May be he was thinking of his team-mate Phillip Hughes, who was the 13th man of Australia's squad for the first Test against India, despite succumbing to injuries two weeks ago. May be he was thinking whether he should have bowled that bouncer to Indian skipper Virat Kohli, who was still adjusting his helmet after being hit in the middle. May be he was thinking how Hughes would have felt when he suffered a vicious blow at the Sydney Cricket Ground. May be he was thinking about the pain suffered by all those batsmen who had been hit on the helmet while batting against his intimidating pace right throughout the year. But whatever it was, Mitchell Johnson looked terribly upset after bowling that bouncer to Kohli on Day 3 of the Adelaide Test.
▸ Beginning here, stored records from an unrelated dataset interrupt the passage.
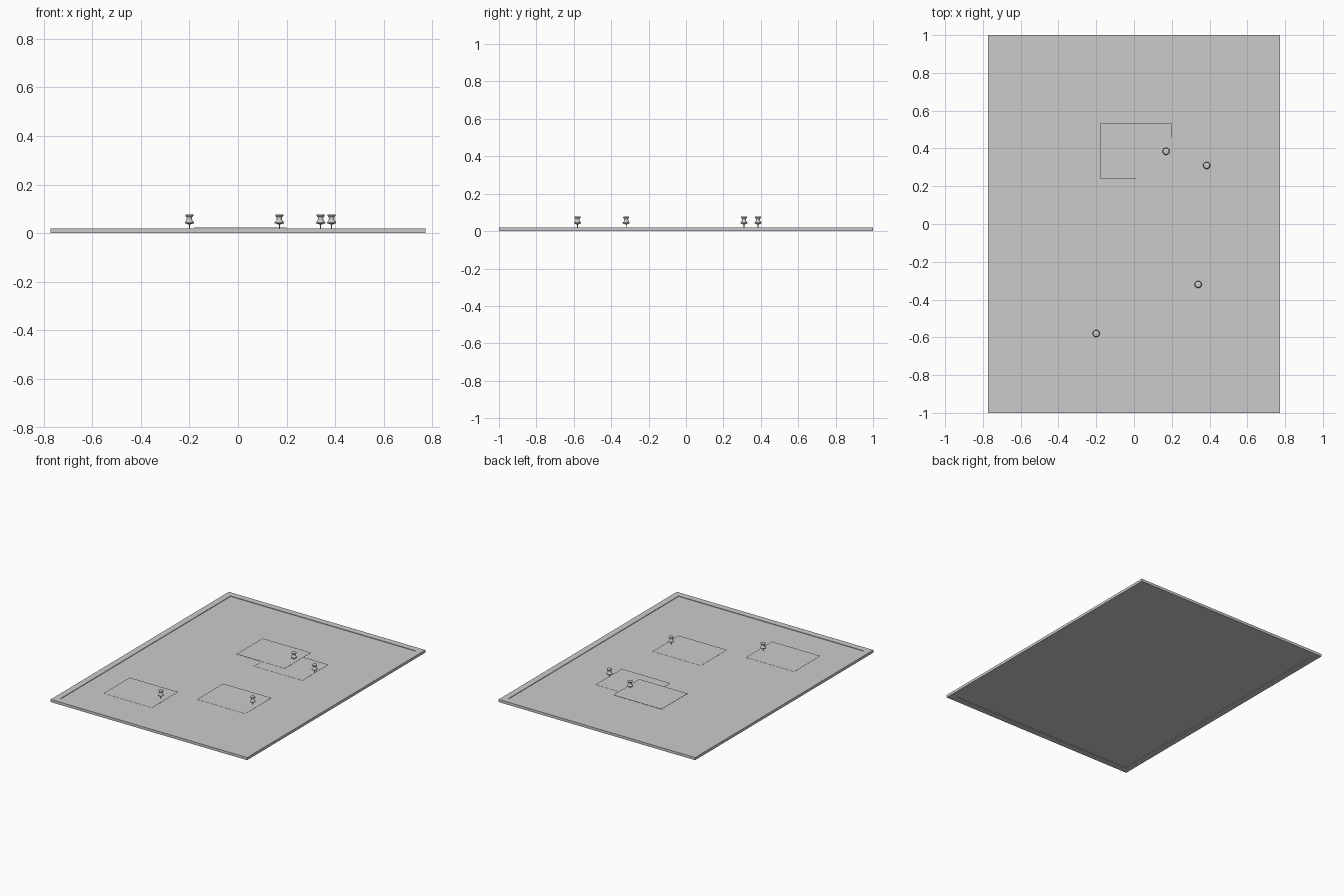
import bpy, bmesh, math

if "Cube" in bpy.data.objects:
    bpy.data.objects.remove(bpy.data.objects["Cube"])


def box(name, x0, x1, y0, y1, z0, z1):
    me = bpy.data.meshes.new(name)
    bm = bmesh.new()
    bmesh.ops.create_cube(bm, size=1)
    for v in bm.verts:
        v.co.x = x1 if v.co.x > 0 else x0
        v.co.y = y1 if v.co.y > 0 else y0
        v.co.z = z1 if v.co.z > 0 else z0
    bm.to_mesh(me)
    bm.free()
    ob = bpy.data.objects.new(name, me)
    bpy.context.collection.objects.link(ob)
    return ob


def lathe(name, profile, x, y, seg=24):
    # Revolve an (r, z) profile around the vertical axis
    me = bpy.data.meshes.new(name)
    bm = bmesh.new()
    rings = [[bm.verts.new((r * math.cos(2 * math.pi * i / seg),
                            r * math.sin(2 * math.pi * i / seg), z))
              for i in range(seg)] for r, z in profile]
    for a, b in zip(rings, rings[1:]):
        for i in range(seg):
            j = (i + 1) % seg
            bm.faces.new((a[i], a[j], b[j], b[i]))
    bm.faces.new(rings[0][::-1])
    bm.faces.new(rings[-1])
    bm.to_mesh(me)
    bm.free()
    ob = bpy.data.objects.new(name, me)
    ob.location = (x, y, 0)
    bpy.context.collection.objects.link(ob)
    bpy.context.view_layer.objects.active = ob
    ob.select_set(True)
    bpy.ops.object.shade_smooth_by_angle(angle=math.radians(35))
    ob.select_set(False)
    return ob


def frame(name, w, h, border, z0, z1):
    # Mitred rectangular ring
    me = bpy.data.meshes.new(name)
    bm = bmesh.new()
    corners = [(-1, -1), (1, -1), (1, 1), (-1, 1)]
    loops = [[bm.verts.new((sx * (w - d), sy * (h - d), z)) for sx, sy in corners]
             for d, z in ((0, z0), (0, z1), (border, z1), (border, z0))]
    for k in range(4):
        a, b = loops[k], loops[(k + 1) % 4]
        for i in range(4):
            j = (i + 1) % 4
            bm.faces.new((a[i], a[j], b[j], b[i]))
    bm.to_mesh(me)
    bm.free()
    ob = bpy.data.objects.new(name, me)
    bpy.context.collection.objects.link(ob)
    return ob


# Board: raised frame around a recessed cork panel
W, H, B = 0.772, 1.0, 0.045
frame("board_frame", W, H, B, 0, 0.019)
box("cork_panel", -W + B, W - B, -H + B, H - B, 0.004, 0.015)

# Paper notes: left x, front y, height
notes = [(-0.545, -0.73, 0.0187), (0.0, -0.46, 0.0187),
         (0.01, 0.165, 0.0187), (-0.18, 0.24, 0.0245)]
for i, (x, y, z) in enumerate(notes):
    box(f"paper_note_{i + 1}", x, x + 0.38, y, y + 0.293, z, z + 0.0008)

# Push pins: needle and waisted plastic head
head = [(0.006, 0.036), (0.009, 0.038), (0.019, 0.041), (0.019, 0.045),
        (0.0125, 0.053), (0.0105, 0.062), (0.0125, 0.068),
        (0.0165, 0.071), (0.0165, 0.076), (0.015, 0.077)]
needle = [(0.0003, 0.003), (0.0018, 0.009), (0.0018, 0.037)]
for i, (x, y) in enumerate([(-0.2, -0.58), (0.34, -0.32), (0.385, 0.31), (0.17, 0.385)]):
    lathe(f"pin_head_{i + 1}", head, x, y)
    lathe(f"pin_needle_{i + 1}", needle, x, y, 10)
It was a rare sight. Hardly do we see Australian players sympathising with the batsman after one of their premier bowlers has knocked off the helmet. Yes, they do approach the batsman, but only to further hamper his confidence by sledging. This time, seconds after Kohli was hit on the helmet first ball, the entire Australian squad rushed towards him to make sure he was all right. Even before Rahane could reach at the striker's end, Kohli was surrounded by the Aussies who wanted to be absolutely sure he wasn't in any trouble.
After bowling the next delivery, as Johnson turned back, he was composed by Michael Clarke – the man who has won a million hearts in the last two weeks with the way he has spoken about his fondness for his 'little brother' Hughes. Even when the players had left, the two umpires stood next to Kohli who probably wanted him to take some more time before taking guard.
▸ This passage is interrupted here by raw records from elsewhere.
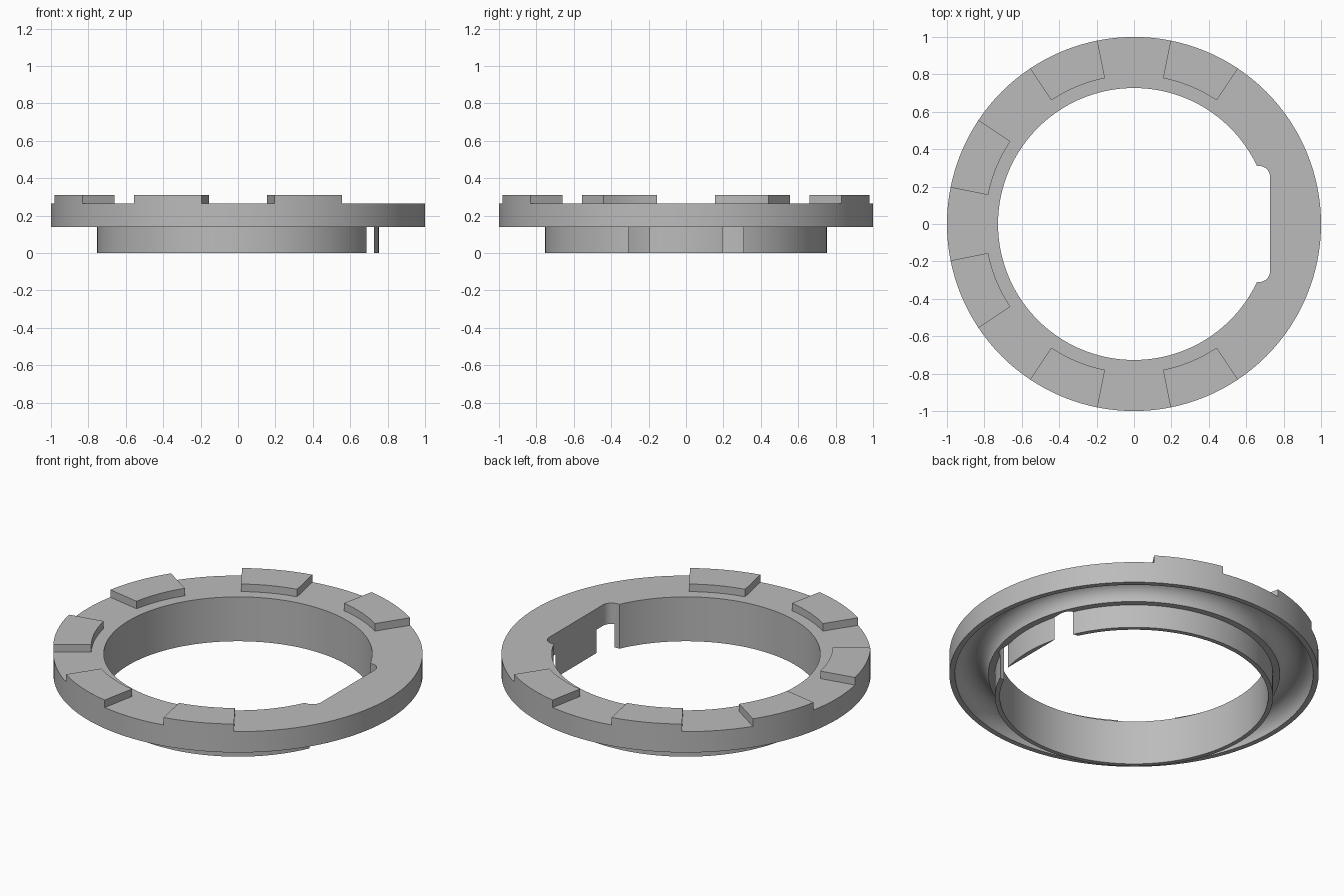
import bpy, bmesh
from math import sin, cos, pi, radians

cube = bpy.data.objects.get("Cube")
if cube:
    bpy.data.objects.remove(cube, do_unlink=True)

SEGMENTS = 128
BORE, RIM = 0.727, 1.0
SHOULDER, DECK, TAB_TOP = 0.14, 0.265, 0.31

grey = bpy.data.materials.new("plain grey")
grey.use_nodes = True
colour = (0.5, 0.5, 0.5, 1)
grey.diffuse_color = colour
grey.node_tree.nodes["Principled BSDF"].inputs["Base Color"].default_value = colour


def finish(name, bm):
    bmesh.ops.recalc_face_normals(bm, faces=bm.faces)
    mesh = bpy.data.meshes.new(name)
    bm.to_mesh(mesh)
    bm.free()
    mesh.materials.append(grey)
    obj = bpy.data.objects.new(name, mesh)
    bpy.context.collection.objects.link(obj)
    return obj


def select(obj):
    bpy.ops.object.select_all(action="DESELECT")
    obj.select_set(True)
    bpy.context.view_layer.objects.active = obj


def smooth(obj):
    select(obj)
    bpy.ops.object.shade_smooth_by_angle(angle=radians(30))


def revolve(name, profile, start, end, steps):
    """Sweep a closed (radius, height) profile around z."""
    bm = bmesh.new()
    full = end - start > 2 * pi - 0.001
    angles = [start + (end - start) * i / steps for i in range(steps + (not full))]
    rings = [[bm.verts.new((r * cos(a), r * sin(a), z)) for r, z in profile]
             for a in angles]
    count = len(profile)
    for i in range(steps):
        a, b = rings[i], rings[(i + 1) % len(rings)]
        for j in range(count):
            k = (j + 1) % count
            bm.faces.new((a[j], b[j], b[k], a[k]))
    if not full:
        bm.faces.new(rings[0])
        bm.faces.new(rings[-1])
    return finish(name, bm)


def prism(name, outline, low, high):
    bm = bmesh.new()
    face = bm.faces.new([bm.verts.new((x, y, low)) for x, y in outline])
    made = bmesh.ops.extrude_face_region(bm, geom=[face])["geom"]
    for v in made:
        if isinstance(v, bmesh.types.BMVert):
            v.co.z = high
    return finish(name, bm)


# Ring body: thin sleeve below, flange with a half-round groove underneath
groove = [(0.88 - 0.09 * cos(pi * i / 16), SHOULDER + 0.09 * sin(pi * i / 16))
          for i in range(17)]
profile = [(BORE, 0), (0.753, 0), (0.753, SHOULDER)] + groove
profile += [(RIM, SHOULDER), (RIM, DECK), (BORE, DECK)]
ring = revolve("ring_body", profile, 0, 2 * pi, SEGMENTS)

# Round-cornered notch through the bore and sleeve on one side
HALF, FILLET = 0.31, 0.057
corner = [(BORE - FILLET + FILLET * cos(pi / 2 * i / 8),
           HALF - FILLET + FILLET * sin(pi / 2 * i / 8)) for i in range(9)]
outline = corner + [(0.4, HALF), (0.4, -HALF)] + [(x, -y) for x, y in reversed(corner)]
cutter = prism("notch_cutter", outline, -0.1, 0.5)
cutter.hide_render = True
cut = ring.modifiers.new("notch", "BOOLEAN")
cut.operation, cut.solver, cut.object = "DIFFERENCE", "EXACT", cutter
select(ring)
bpy.ops.object.modifier_apply(modifier=cut.name)
bpy.data.objects.remove(cutter, do_unlink=True)
smooth(ring)

# Six raised tabs, flush with the outer rim
tab_profile = [(0.795, DECK), (RIM, DECK), (RIM, TAB_TOP), (0.795, TAB_TOP)]
for n in range(6):
    middle = radians(67.5 + 45 * n)
    half = pi / 16
    tab = revolve(f"raised_tab_{n + 1}", tab_profile, middle - half, middle + half,
                  SEGMENTS // 16)
    smooth(tab)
Kohli resumed the innings and went on to score a magnificent century.
While his three-figured knock on his Test captaincy debut was the talk of the town, something which was talked about for the entire day was that one bouncer Johnson bowled to Kohli.
Yes, it was a good ball from the left-armer and Kohli definitely didn’t have a clue about that one. But the gesture by the Aussies the moment it hit Kohli, was something which we are likely to see in the days to come.
It isn't that a batsman was hit on the helmet for the first time this year. There have been times when blood has spilled all over. There have been times when batsmen have missed international cricket due to skull fracture. But sooner or later, all those batsmen came back to the cricket field to play a new innings. Unfortunately, Hughes couldn't.
It is the reason why the Aussies in particular, would become gentler towards any batsman, who suffers a blow against them. Not just the Aussies, all world class speedsters would now be wary of the damage their bouncers could cause to a batsman.
Thud! – that sound hitting the helmet isn’t fascinating anymore post Hughes' tragic death.
I read a comment on an article somewhere where a cricket fan had come up with a brilliant suggestion saying the score 63 – which was Hughes' score before he was rushed to the hospital, should be declared as the 'Phillip Score'
But above all these suggestions, if the tragic incident could make cricket a gentler game, there couldn't be a better tribute for the dynamic left-hander.